“I understand,” cried the princess; “we have been deceived. The inheritance amounts to nothing, and all you have dare has been in vain.”
“Yes, it has indeed been in vain,” answered the reverend father, grinding his teeth with rage; “it was no question of forty millions, but of two hundred and twelve millions.
“Two hundred and twelve millions!” repeated the princess in amazement, as she drew back a step. “It is impossible!”
“I tell you I saw the vouchers, which were examined by the notary.”
“Two hundred and twelve millions?” resumed the princess, with deep dejection. “It is an immense and sovereign power—and you have renounced—you have not struggled for it, by every possible means, and till the last moment?”
“Madame, I have done all that I could!—notwithstanding the treachery of Gabriel, who this very morning declared that he renounced us, and separated from the Society.”

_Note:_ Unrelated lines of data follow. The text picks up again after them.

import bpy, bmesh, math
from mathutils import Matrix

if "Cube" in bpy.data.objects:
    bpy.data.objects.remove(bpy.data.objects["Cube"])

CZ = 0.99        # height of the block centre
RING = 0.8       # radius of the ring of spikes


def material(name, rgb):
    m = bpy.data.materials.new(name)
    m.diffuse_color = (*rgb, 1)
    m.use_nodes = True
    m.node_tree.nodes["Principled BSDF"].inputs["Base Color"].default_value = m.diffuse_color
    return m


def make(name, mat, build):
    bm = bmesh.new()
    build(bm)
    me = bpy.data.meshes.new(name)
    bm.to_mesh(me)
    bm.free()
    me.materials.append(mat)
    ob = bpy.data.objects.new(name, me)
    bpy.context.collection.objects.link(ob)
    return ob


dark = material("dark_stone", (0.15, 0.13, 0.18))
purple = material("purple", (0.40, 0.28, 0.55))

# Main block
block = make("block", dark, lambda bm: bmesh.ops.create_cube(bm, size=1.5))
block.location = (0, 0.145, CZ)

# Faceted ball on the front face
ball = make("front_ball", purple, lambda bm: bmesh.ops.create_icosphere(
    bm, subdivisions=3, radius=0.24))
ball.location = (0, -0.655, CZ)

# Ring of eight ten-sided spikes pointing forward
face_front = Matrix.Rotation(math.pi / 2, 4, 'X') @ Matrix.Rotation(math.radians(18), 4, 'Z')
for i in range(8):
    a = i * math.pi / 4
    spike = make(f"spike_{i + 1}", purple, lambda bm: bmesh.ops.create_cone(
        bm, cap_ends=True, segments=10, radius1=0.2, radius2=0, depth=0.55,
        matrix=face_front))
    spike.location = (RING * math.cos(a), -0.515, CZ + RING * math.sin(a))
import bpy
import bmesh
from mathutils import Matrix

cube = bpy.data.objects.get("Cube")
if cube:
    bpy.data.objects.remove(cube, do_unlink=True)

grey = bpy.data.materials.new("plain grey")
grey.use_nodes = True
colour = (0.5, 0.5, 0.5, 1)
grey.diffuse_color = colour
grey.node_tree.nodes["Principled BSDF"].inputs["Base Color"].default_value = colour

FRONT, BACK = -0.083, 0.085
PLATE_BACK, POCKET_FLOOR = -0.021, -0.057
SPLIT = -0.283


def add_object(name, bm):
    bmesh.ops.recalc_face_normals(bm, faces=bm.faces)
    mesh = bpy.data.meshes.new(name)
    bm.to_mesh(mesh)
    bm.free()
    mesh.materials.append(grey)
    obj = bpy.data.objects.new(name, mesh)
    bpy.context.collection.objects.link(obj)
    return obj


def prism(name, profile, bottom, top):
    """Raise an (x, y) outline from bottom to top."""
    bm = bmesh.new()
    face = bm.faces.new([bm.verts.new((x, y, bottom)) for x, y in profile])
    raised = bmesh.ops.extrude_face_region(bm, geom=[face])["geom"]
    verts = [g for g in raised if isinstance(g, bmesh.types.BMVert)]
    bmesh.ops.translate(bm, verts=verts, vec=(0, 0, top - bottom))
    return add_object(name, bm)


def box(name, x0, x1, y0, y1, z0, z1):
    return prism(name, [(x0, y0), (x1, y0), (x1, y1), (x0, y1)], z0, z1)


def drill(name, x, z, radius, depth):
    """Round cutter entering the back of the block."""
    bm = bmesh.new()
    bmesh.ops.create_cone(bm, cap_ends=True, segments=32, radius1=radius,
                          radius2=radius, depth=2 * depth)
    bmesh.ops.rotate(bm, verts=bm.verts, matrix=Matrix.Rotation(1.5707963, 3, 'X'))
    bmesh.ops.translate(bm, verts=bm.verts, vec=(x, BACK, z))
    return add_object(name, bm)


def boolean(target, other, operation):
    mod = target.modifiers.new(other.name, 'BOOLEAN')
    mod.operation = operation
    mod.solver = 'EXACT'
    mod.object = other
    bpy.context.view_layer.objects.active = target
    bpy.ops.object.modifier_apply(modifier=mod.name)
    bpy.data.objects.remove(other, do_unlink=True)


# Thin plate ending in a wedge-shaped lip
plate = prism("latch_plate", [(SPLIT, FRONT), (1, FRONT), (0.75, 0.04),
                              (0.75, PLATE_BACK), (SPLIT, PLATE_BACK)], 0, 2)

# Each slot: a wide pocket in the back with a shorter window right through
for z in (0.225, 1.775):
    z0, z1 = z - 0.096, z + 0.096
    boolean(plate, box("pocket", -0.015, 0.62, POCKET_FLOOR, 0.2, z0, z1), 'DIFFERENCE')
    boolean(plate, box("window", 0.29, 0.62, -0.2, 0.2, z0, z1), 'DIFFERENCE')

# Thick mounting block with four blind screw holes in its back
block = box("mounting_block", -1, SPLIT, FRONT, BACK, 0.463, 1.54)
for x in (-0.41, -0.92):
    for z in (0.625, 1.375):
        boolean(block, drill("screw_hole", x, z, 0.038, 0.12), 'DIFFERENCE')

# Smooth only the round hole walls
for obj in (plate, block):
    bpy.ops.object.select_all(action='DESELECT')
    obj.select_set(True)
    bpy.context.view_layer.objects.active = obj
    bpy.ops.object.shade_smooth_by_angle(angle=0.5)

“Ungrateful!” said the princess, unaffectedly.
“The deed of gift, which I had the precaution to have prepared by the notary, was in such good, legal form, that in spite of the objections of that accursed soldier and his son, the notary had put me in possession of the treasure.”
“Two hundred and twelve millions!” repeated the princess clasping her hands. “Verily it is like a dream!”
“Yes,” replied Father d’Aigrigny, bitterly, “for us, this possession is indeed a dream, for a codicil has been discovered, which puts off for three months and a half all the testamentary provisions. Now that our very precautions have roused the suspicion of all these heirs—now that they know the enormous amount at stake—they will be upon their guard; and all is lost.”
“But who is the wretch that produced this codicil?”